%%
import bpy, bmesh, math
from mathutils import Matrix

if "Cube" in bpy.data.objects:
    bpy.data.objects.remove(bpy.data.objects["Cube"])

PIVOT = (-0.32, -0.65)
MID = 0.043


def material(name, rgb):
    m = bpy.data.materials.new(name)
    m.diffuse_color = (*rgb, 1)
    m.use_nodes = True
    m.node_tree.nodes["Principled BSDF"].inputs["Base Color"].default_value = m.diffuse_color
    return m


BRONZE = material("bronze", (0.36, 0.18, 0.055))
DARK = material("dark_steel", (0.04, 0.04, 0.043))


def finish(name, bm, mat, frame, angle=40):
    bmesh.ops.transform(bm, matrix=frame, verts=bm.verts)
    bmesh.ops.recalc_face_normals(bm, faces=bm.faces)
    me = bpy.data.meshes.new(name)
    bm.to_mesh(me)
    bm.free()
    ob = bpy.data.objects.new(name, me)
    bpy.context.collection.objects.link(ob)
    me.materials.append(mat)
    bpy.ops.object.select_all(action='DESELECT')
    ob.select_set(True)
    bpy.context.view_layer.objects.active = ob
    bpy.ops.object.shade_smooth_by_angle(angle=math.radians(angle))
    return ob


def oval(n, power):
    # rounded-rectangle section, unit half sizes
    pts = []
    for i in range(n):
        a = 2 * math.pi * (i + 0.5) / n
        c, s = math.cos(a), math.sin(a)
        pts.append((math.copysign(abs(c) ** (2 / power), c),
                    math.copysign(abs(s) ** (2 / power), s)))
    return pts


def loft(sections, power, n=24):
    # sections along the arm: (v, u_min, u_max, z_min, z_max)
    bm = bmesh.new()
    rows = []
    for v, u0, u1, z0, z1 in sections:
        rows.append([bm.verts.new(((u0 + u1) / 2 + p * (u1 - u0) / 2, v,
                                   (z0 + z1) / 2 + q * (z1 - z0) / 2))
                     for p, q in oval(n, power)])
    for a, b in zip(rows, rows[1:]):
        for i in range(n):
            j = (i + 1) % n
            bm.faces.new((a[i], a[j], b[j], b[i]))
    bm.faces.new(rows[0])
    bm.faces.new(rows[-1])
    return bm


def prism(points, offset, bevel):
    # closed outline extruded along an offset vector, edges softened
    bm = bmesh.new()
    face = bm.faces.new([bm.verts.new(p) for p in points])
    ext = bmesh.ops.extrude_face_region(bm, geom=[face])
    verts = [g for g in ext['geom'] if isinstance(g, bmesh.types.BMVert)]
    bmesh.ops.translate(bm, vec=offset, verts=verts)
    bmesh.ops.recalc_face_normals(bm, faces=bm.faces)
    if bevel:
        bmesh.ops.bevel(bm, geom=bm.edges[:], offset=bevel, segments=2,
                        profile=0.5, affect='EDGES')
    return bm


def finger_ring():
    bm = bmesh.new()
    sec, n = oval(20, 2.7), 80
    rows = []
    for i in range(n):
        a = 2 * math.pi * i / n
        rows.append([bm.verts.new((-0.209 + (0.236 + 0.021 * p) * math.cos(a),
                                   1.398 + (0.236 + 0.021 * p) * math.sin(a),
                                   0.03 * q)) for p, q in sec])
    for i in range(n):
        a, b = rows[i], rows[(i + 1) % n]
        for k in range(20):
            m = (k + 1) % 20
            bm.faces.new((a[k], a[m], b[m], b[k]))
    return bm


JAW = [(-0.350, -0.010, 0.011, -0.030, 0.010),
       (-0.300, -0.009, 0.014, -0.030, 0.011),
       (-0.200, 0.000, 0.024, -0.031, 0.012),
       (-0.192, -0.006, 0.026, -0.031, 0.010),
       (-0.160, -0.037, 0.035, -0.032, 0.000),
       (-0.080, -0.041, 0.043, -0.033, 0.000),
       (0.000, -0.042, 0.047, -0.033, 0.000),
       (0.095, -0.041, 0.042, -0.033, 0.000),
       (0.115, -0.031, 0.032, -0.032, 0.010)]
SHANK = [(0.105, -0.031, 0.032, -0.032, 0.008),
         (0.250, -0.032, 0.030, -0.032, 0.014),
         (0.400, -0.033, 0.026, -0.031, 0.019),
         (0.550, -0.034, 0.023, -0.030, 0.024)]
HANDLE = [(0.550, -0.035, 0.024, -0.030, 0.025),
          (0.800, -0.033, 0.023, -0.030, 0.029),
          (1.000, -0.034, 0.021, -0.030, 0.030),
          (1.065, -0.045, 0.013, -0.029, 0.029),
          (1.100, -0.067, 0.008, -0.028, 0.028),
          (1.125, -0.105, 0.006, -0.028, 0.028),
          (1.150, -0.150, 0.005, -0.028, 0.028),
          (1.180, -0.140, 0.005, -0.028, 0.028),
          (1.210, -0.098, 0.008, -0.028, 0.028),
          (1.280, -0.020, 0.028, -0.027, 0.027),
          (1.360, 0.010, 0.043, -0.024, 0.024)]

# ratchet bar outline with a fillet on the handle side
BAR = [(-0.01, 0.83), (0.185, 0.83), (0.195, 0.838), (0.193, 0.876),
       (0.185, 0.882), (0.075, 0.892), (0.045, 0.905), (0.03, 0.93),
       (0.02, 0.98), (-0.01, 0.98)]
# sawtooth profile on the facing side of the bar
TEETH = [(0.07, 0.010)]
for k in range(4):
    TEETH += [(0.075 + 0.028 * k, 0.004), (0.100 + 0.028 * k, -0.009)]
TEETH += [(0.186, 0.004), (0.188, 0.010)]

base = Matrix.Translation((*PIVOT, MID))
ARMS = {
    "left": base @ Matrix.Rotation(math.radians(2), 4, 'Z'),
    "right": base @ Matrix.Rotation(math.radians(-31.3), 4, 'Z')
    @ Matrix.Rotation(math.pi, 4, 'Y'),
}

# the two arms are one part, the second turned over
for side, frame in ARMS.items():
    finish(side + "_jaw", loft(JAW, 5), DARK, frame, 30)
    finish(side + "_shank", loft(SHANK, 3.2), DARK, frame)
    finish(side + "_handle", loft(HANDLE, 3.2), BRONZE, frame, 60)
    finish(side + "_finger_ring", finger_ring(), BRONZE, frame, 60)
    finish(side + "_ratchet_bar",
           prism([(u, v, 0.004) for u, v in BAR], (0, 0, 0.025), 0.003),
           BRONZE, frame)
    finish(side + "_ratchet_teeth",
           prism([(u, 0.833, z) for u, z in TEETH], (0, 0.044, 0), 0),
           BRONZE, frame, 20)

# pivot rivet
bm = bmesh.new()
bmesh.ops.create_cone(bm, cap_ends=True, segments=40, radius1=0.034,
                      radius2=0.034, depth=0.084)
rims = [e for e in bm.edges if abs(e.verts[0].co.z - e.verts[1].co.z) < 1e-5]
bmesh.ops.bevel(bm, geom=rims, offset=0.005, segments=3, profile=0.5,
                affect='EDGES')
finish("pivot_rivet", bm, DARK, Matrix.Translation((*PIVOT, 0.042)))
%%
• What to produce
Retype, in the same exact form, the lines of the material above from the line holding "math.copysign(abs(s) ** (2" through the line holding "rows.append([bm.verts.new(((u0 + u1)".

• Response to the exercise
                    math.copysign(abs(s) ** (2 / power), s)))
    return pts


def loft(sections, power, n=24):
    # sections along the arm: (v, u_min, u_max, z_min, z_max)
    bm = bmesh.new()
    rows = []
    for v, u0, u1, z0, z1 in sections:
        rows.append([bm.verts.new(((u0 + u1) / 2 + p * (u1 - u0) / 2, v,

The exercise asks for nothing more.